CANU seeking ECD businesswoman for cocaine bust in Canada

first_imgAn East Coast Demerara (ECD) businesswoman is wanted for questioning by the Customs Anti-Narcotics Unit (CANU) in relation to last month’s cocaine bust in Canada on a bauxite ship that departed Guyana.Wanted is Rosemary Singh, called “Rose” of Lot 123 Ramsingh Street, Annandale, ECD, and Lot 153 South Annandale. She is the proprietress of Rose Bar, located in Section C Enterprise, ECD.CANU is asking anyone with information on her whereabouts to make contact with its headquarters on telephone numbers 227-3507 and 226-0431.The cocaine that was seized by Canadian authorities last monthOn September 15, 2018, the Royal Canadian Mounted Police (RCMP) and the Canada Border Services Agency (CBSA) carried out a major drug enforcement exercise during which they seized 81 kilograms of cocaine at the Port of Valleyfield.The drug was found concealed in the hold of a vessel – Jacqueline C – carrying bauxite from Linden, Guyana, where the ship departed.“After an initial search of the vessel, signs led us to concentrate on the front of the boat. And after a vigorous search, the cocaine was found concealed in bags in the hold of the vessel,” CBSA Deputy Director, Alain Surprenant was quoted saying in subsequent reports.Nevertheless, four people were arrested, two of whom – 48-year-old Nazir Ahmad Hussain and 36-year-old Roldan De Gorio TITO – were charged with conspiracy to import drugs for the purpose of trafficking.According to a statement on the RCMP’s website, investigations revealed that the seized drug was heading for Toronto and Vancouver markets.last_img read more

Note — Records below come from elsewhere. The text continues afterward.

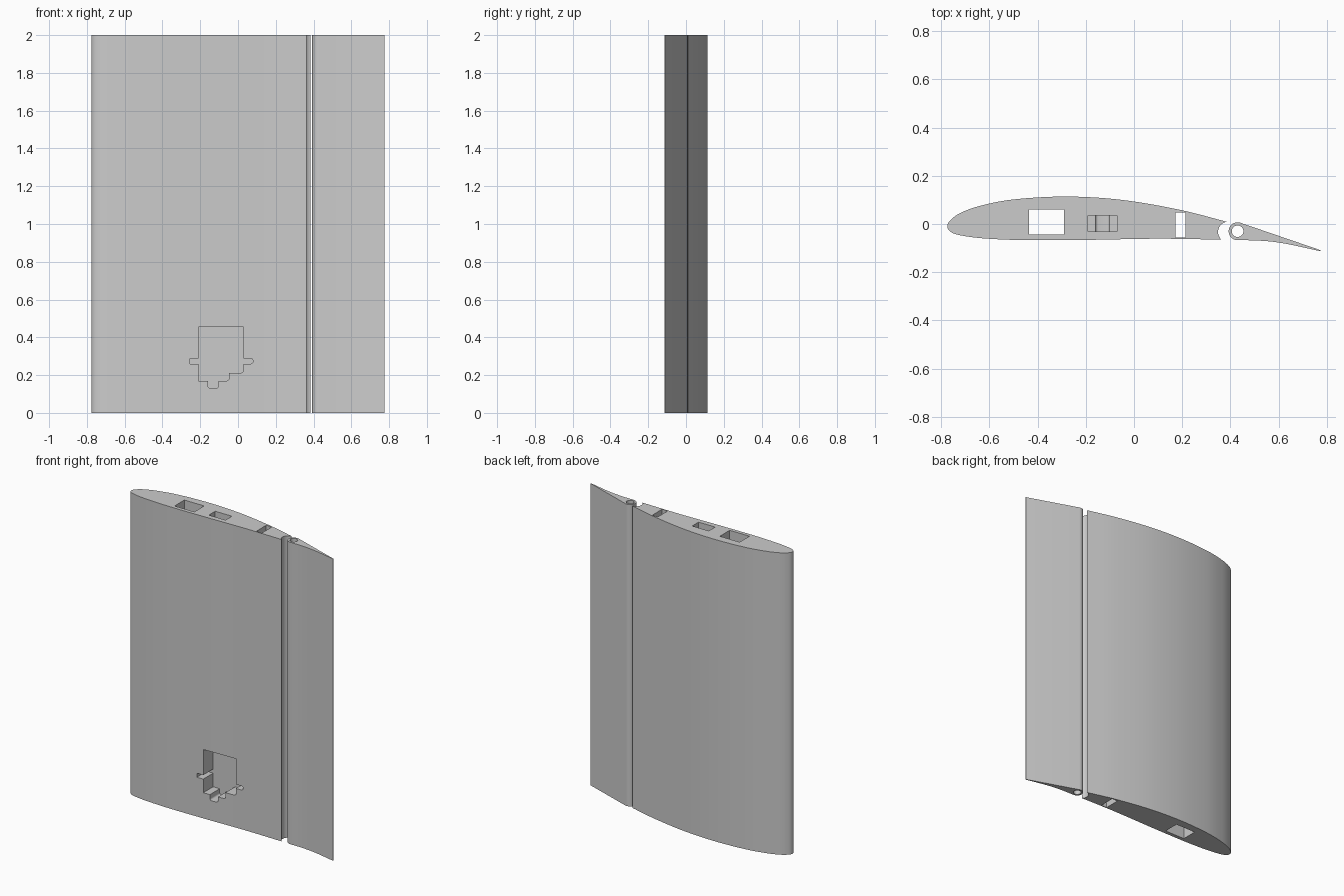
import bpy, bmesh
from math import cos, sin, pi, radians
from mathutils import Vector

if "Cube" in bpy.data.objects:
    bpy.data.objects.remove(bpy.data.objects["Cube"])

SPAN = 2.0
HINGE = (0.43, -0.03)

grey = bpy.data.materials.new("plain grey")
grey.use_nodes = True
GREY = (0.6, 0.6, 0.6, 1)
grey.diffuse_color = GREY
grey.node_tree.nodes["Principled BSDF"].inputs["Base Color"].default_value = GREY


def spline(points, steps=7):
    """Smooth curve passing through the given points."""
    p = [Vector(q) for q in points]
    p = [2 * p[0] - p[1]] + p + [2 * p[-1] - p[-2]]
    out = []
    for a, b, c, d in zip(p, p[1:], p[2:], p[3:]):
        for i in range(steps):
            t = i / steps
            out.append(0.5 * (2 * b + (c - a) * t + (2 * a - 5 * b + 4 * c - d) * t**2
                              + (3 * b - a - 3 * c + d) * t**3))
    return out + [p[-2]]


def arc(centre, r, start, end, n=16):
    angles = [radians(start + (end - start) * i / n) for i in range(n + 1)]
    return [Vector((centre[0] + r * cos(a), centre[1] + r * sin(a))) for a in angles]


def prism(name, outline, low, high, upright=True):
    """Extrude an outline along z, or along y when it is drawn in x and z."""
    bm = bmesh.new()

    def ring(h):
        return [bm.verts.new((p[0], p[1], h) if upright else (p[0], h, p[1])) for p in outline]

    start, end = ring(low), ring(high)
    bm.faces.new(start[::-1])
    bm.faces.new(end)
    for i in range(len(start)):
        bm.faces.new((start[i - 1], start[i], end[i], end[i - 1]))
    # Turn the shell outward whichever way the outline runs
    if bm.calc_volume(signed=True) < 0:
        bmesh.ops.reverse_faces(bm, faces=bm.faces)
    mesh = bpy.data.meshes.new(name)
    bm.to_mesh(mesh)
    bm.free()
    mesh.materials.append(grey)
    obj = bpy.data.objects.new(name, mesh)
    bpy.context.collection.objects.link(obj)
    return obj


def box(name, x0, x1, y0, y1, z0, z1):
    return prism(name, [(x0, y0), (x1, y0), (x1, y1), (x0, y1)], z0, z1)


def cut(target, cutter):
    bpy.context.view_layer.objects.active = target
    mod = target.modifiers.new("cut", 'BOOLEAN')
    mod.operation = 'DIFFERENCE'
    mod.solver = 'EXACT'
    mod.object = cutter
    bpy.ops.object.modifier_apply(modifier=mod.name)
    bpy.data.objects.remove(cutter)


def smooth(obj):
    bpy.ops.object.select_all(action='DESELECT')
    obj.select_set(True)
    bpy.context.view_layer.objects.active = obj
    bpy.ops.object.shade_smooth_by_angle(angle=radians(25))


# Main wing: from the upper lip around the nose to the lower lip, then the hollow hinge cove
cove = arc((0.392, -0.033), 0.043, 228, 100)
skin = spline([cove[-1], (0.19, 0.059), (-0.05, 0.100), (-0.28, 0.114), (-0.5, 0.102),
               (-0.64, 0.075), (-0.72, 0.046), (-0.762, 0.016), (-0.775, -0.01), (-0.762, -0.032),
               (-0.72, -0.047), (-0.62, -0.060), (-0.45, -0.067), (-0.2, -0.066),
               (0.1, -0.061), cove[0]])
wing = prism("main_wing", skin + cove[1:-1], 0, SPAN)

# Spar holes run the full span; the cable channel stops in the servo pocket
cut(wing, box("front_spar_hole", -0.435, -0.29, -0.043, 0.06, -0.1, SPAN + 0.1))
cut(wing, box("rear_spar_hole", 0.173, 0.214, -0.056, 0.048, -0.1, SPAN + 0.1))
cut(wing, box("cable_channel", -0.192, -0.07, -0.031, 0.036, 0.4, SPAN + 0.1))

# Servo pocket with mounting ears and a stepped, rounded lower edge
R = 0.012
pocket = [(-0.208, 0.456), (0.028, 0.456), (0.028, 0.287)]
pocket += arc((0.08 - R, 0.287 - R), R, 90, 0, 4) + arc((0.08 - R, 0.26 + R), R, 0, -90, 4)
pocket += [(0.028, 0.26)] + arc((0.028 - R, 0.212 + R), R, 0, -90, 4)
pocket += [(-0.048, 0.212)] + arc((-0.048 - R, 0.17 + R), R, 0, -90, 4)
pocket += [(-0.102, 0.17)] + arc((-0.102 - R, 0.132 + R), R, 0, -90, 4)
pocket += arc((-0.16 + R, 0.132 + R), R, -90, -180, 4)
pocket += [(-0.16, 0.17), (-0.208, 0.17), (-0.208, 0.26), (-0.255, 0.26), (-0.255, 0.287), (-0.208, 0.287)]
cut(wing, prism("servo_pocket", pocket, -0.2, 0.037, upright=False))
smooth(wing)

# Hinged flap: round nose on the hinge line, tapering to a thin trailing edge
nose = arc(HINGE, 0.037, 72, 270, 24)
underside = spline([(0.43, -0.067), (0.52, -0.069), (0.62, -0.080), (0.775, -0.113)])
flap = prism("flap", nose + underside[1:] + [Vector((0.775, -0.109))], 0, SPAN)
cut(flap, prism("hinge_hole", arc(HINGE, 0.024, 0, 352.5, 47), -0.1, SPAN + 0.1))
smooth(flap)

Liberation lawmaker claims recent Assembly policies limit press freedom

first_imgNational Liberation Party (PLN) lawmaker Rolando González Ulloa on Wednesday morning filed an appeal with the Constitutional Chamber of the Supreme Court, or Sala IV, that challenges a directive by the Legislative Assembly’s directorate prohibiting officials from providing information or statements to the press without approval by the Assembly’s executive director.Assembly President Henry Mora Jiménez, from the ruling Citizen Action Party (PAC), and secretaries Jorge Rodríguez Araya and Luis Vásquez Castro, from the Social Christian Unity Party, signed the directive on Dec. 10, 2014. It was disclosed to Assembly officials in an internal memo this week.The memo explains that all information required by members of the media must be approved and channeled through the Assembly’s executive director, Antonio Ayales Esna.“The measure aims to provide effective, official, clear and concise information. It does not intend to block communication bridges. The goal is to maintain order and unity in the delivery of official documentation,” the document states.Vázquez denied that the move limits access to information.“We are enforcing a 2009 agreement that is currently being used in all public offices; we are simply naming an official spokesperson. The move is necessary because some people here have distributed information and documents regarding decisions that haven’t yet been approved,” he said.Earlier on Wednesday, González filed the complaint asking Sala IV justices to revoke the directorate’s policy because “it constitutes a threat to freedom of expression, of accessing information and of the press in our country,” he said at a press conference later that day.González told reporters that the directorate’s latest agreement “is one of 11 consecutive decisions – all related to the government and to PAC and its allies – where threats to press freedom are evident.”The legislator cited a directive by Casa Presidencial last year to filter all public agencies’ communications to the media. He also mentioned criticisms, negative remarks and calls to boycott media outlets made by Presidency Minister Melvin Jiménez, PAC President Kattia Martin and former Broad Front Party presidential candidate José María Villalta.In addition, González said he filed a separate appeal with the Sala IV against minister Jiménez for refusing to comply with a request to deliver a report on the log of Casa Presidencial’s incoming and outgoing visitors from December to January.“The Constitutional Chamber will tell us if that information is confidential or not,” the Liberation legislator said. Facebook Comments Related posts:Legislative Assembly reverses order restricting access to information Costa Rican lawmakers reject 2015 budget, Assembly president passes it anyway Less-than-impressive: It’s been a year of few achievements by Costa Rica’s Legislative Assembly Setback for Solís: Opposition parties gain control of Costa Rica’s legislative directoratelast_img read more